We performed a retrospective chart review of all children diagnosed with IBD and treated with IFX at a tertiary care pediatric IBD center. We performed our analysis based on prescribed dosing intervals and rounded dose up to 5 or 10 mg/kg as indicated in clinical practice.Results:
Our study included 278 samples from 129 children on IFX. ATI were detected in 37 samples (13.3%). Low IFX levels (<3 μg/mL) were detected in 37.2% of children receiving IFX. Samples with ATI present had significantly lower levels of IFX than samples in which ATI were not present. For the dose 5 mg/kg, Q6 dosing had significantly higher IFX levels than Q8 dosing (P = 0.009). Higher IFX levels were seen with interval shortening rather than dose escalation.Conclusions:

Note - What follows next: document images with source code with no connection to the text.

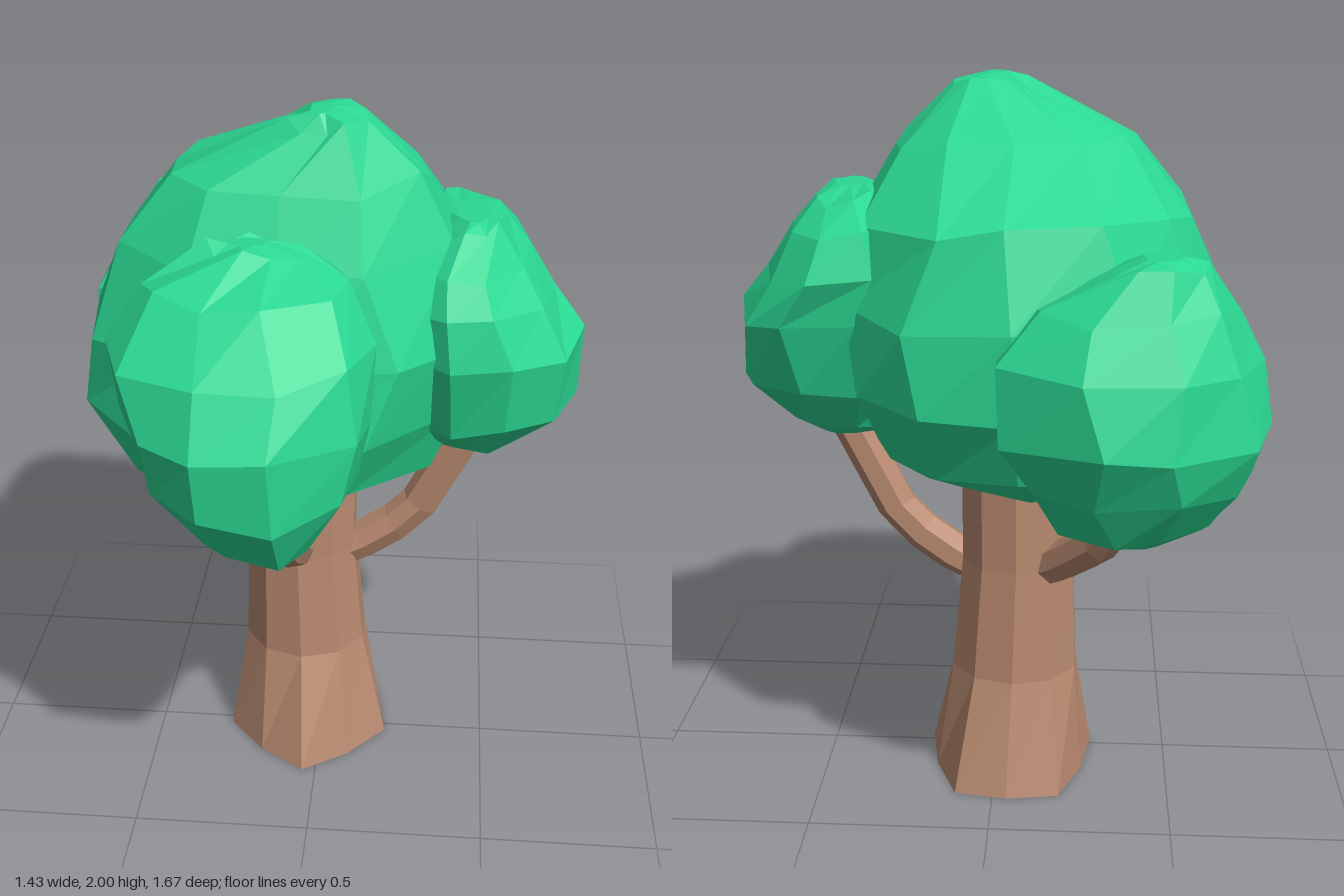
import * as THREE from 'three';

const leafMaterial = new THREE.MeshStandardMaterial({ color: 0x2bd893, flatShading: true });
const barkMaterial = new THREE.MeshStandardMaterial({ color: 0xb98a70, flatShading: true });

// Small seeded generator, returns values in -1..1
function seeded(seed) {
  let s = seed;
  return () => {
    s = (s * 16807) % 2147483647;
    return (s / 2147483647) * 2 - 1;
  };
}

// Closed faceted skin through oval rings, listed bottom to top as [y, xMin, xMax, zMin, zMax].
// shape(ring, column) gives { scale, turn, lift } to roughen each corner.
function loft(rings, sides, shape) {
  const points = [];
  const index = [];
  rings.forEach(([y, x0, x1, z0, z1], r) => {
    for (let c = 0; c < sides; c++) {
      const { scale, turn, lift } = shape(r, c);
      const a = ((c + turn) / sides) * Math.PI * 2;
      points.push(
        (x0 + x1) / 2 + Math.cos(a) * scale * (x1 - x0) / 2,
        y + lift,
        (z0 + z1) / 2 + Math.sin(a) * scale * (z1 - z0) / 2
      );
    }
  });
  for (let r = 0; r < rings.length - 1; r++) {
    for (let c = 0; c < sides; c++) {
      const d = (c + 1) % sides;
      const a = r * sides + c, b = r * sides + d;
      index.push(a, a + sides, b, b, a + sides, b + sides);
    }
  }
  // End caps
  const bottom = points.length / 3;
  for (const [y, x0, x1, z0, z1] of [rings[0], rings[rings.length - 1]]) {
    points.push((x0 + x1) / 2, y, (z0 + z1) / 2);
  }
  const last = (rings.length - 1) * sides;
  for (let c = 0; c < sides; c++) {
    const d = (c + 1) % sides;
    index.push(bottom, c, d, bottom + 1, last + d, last + c);
  }
  const geometry = new THREE.BufferGeometry();
  geometry.setAttribute('position', new THREE.Float32BufferAttribute(points, 3));
  geometry.setIndex(index);
  geometry.computeVertexNormals();
  return geometry;
}

// Leaf mass; bulge holds outward factors for eight directions, from +x by way of +z
function foliage(name, seed, sides, bulge, rings) {
  const random = seeded(seed);
  const mesh = new THREE.Mesh(
    loft(rings, sides, (r, c) => {
      const t = r / (rings.length - 1);
      const isEnd = t === 0 || t === 1;
      const turn = random() * 0.18;
      const direction = (((c + turn) / sides) * 8 + 8) % 8;
      const i = Math.floor(direction);
      const factor = THREE.MathUtils.lerp(bulge[i], bulge[(i + 1) % 8], direction - i);
      const weight = Math.sqrt(Math.max(0, Math.sin(Math.PI * t)));
      return {
        scale: 1.01 + (factor - 1) * weight + random() * 0.03,
        turn,
        lift: isEnd ? 0 : random() * 0.02,
      };
    }),
    leafMaterial
  );
  mesh.name = name;
  return mesh;
}

// Bent limb with its ends buried in trunk and leaves
function branch(name, corners) {
  const path = new THREE.CurvePath();
  const p = corners.map((c) => new THREE.Vector3(...c));
  for (let i = 0; i < p.length - 1; i++) path.add(new THREE.LineCurve3(p[i], p[i + 1]));
  const mesh = new THREE.Mesh(new THREE.TubeGeometry(path, 6, 0.058, 7), barkMaterial);
  mesh.name = name;
  return mesh;
}

export function createModel() {
  const tree = new THREE.Group();
  tree.name = 'tree';

  // Trunk with a flared, scalloped foot
  const trunk = new THREE.Mesh(
    loft(
      [
        [0, -0.28, 0.2, -0.36, 0.23],
        [0.32, -0.235, 0.13, -0.255, 0.105],
        [0.65, -0.225, 0.1, -0.24, 0.09],
        [1.05, -0.225, 0.1, -0.24, 0.09],
      ],
      10,
      (r, c) => ({ scale: r === 0 ? (c % 2 ? 0.93 : 1.05) : 1.02, turn: 0.5, lift: 0 })
    ),
    barkMaterial
  );
  trunk.name = 'trunk';
  tree.add(trunk);

  // Branches
  tree.add(
    branch('frontBranch', [[-0.07, 0.66, 0.02], [-0.075, 0.72, 0.14], [-0.09, 0.82, 0.27], [-0.12, 1.08, 0.45]]),
    branch('leftBranch', [[0.03, 0.6, -0.065], [0.1, 0.63, -0.065], [0.27, 0.75, -0.06], [0.44, 1.08, -0.05]]),
    branch('backRightBranch', [[-0.13, 0.64, -0.15], [-0.2, 0.69, -0.22], [-0.3, 0.79, -0.32], [-0.4, 1.0, -0.43]])
  );

  // Leaf masses
  tree.add(
    foliage('mainCrown', 41, 12, [1, 1.18, 1, 1.2, 1.02, 0.92, 1, 1.12], [
      [0.88, -0.3, 0.1, -0.2, 0.1],
      [0.92, -0.42, 0.2, -0.36, 0.2],
      [1.01, -0.52, 0.32, -0.5, 0.34],
      [1.2, -0.62, 0.4, -0.6, 0.42],
      [1.42, -0.61, 0.4, -0.61, 0.41],
      [1.65, -0.52, 0.36, -0.54, 0.34],
      [1.83, -0.38, 0.27, -0.26, 0.26],
      [1.97, -0.08, 0.13, -0.04, 0.18],
      [2.0, -0.02, 0.04, 0.04, 0.15],
    ]),
    foliage('frontCrown', 77, 10, [1, 1.08, 1.02, 1, 1, 1, 1, 1], [
      [0.97, -0.18, -0.02, 0.42, 0.62],
      [1.03, -0.27, 0.05, 0.3, 0.72],
      [1.18, -0.4, 0.13, 0.22, 0.82],
      [1.35, -0.45, 0.16, 0.2, 0.82],
      [1.52, -0.5, 0.17, 0.21, 0.75],
      [1.66, -0.4, 0.1, 0.26, 0.6],
      [1.73, -0.25, 0.0, 0.32, 0.44],
      [1.74, -0.2, -0.1, 0.34, 0.4],
    ]),
    foliage('leftCrown', 123, 10, [1, 0.98, 1, 1, 1, 1, 1, 1.02], [
      [1.01, 0.35, 0.5, -0.1, 0.02],
      [1.06, 0.25, 0.58, -0.22, 0.13],
      [1.18, 0.18, 0.71, -0.34, 0.28],
      [1.37, 0.15, 0.72, -0.4, 0.33],
      [1.5, 0.15, 0.64, -0.42, 0.31],
      [1.61, 0.2, 0.56, -0.37, 0.25],
      [1.69, 0.31, 0.49, -0.25, 0.14],
      [1.71, 0.36, 0.45, -0.1, 0.1],
    ]),
    foliage('backRightCrown', 209, 10, [1, 1, 1, 1.2, 1.03, 1, 1, 1.22], [
      [0.86, -0.45, -0.3, -0.56, -0.44],
      [0.92, -0.57, -0.18, -0.67, -0.3],
      [1.02, -0.66, -0.1, -0.75, -0.2],
      [1.17, -0.71, -0.04, -0.82, -0.13],
      [1.35, -0.69, -0.03, -0.79, -0.13],
      [1.48, -0.62, -0.12, -0.72, -0.21],
      [1.58, -0.54, -0.3, -0.65, -0.4],
      [1.61, -0.48, -0.38, -0.6, -0.48],
    ])
  );
  return tree;
}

We demonstrate that low IFX levels are associated with development of immunogenicity to IFX as measured by ATI. We demonstrate that interval shortening rather than dose escalation results in higher IFX levels. We suggest that given the high number of IFX levels below 3 μg/mL in patients, early IFX level evaluation or primary initiation of Q6 week dosing be considered.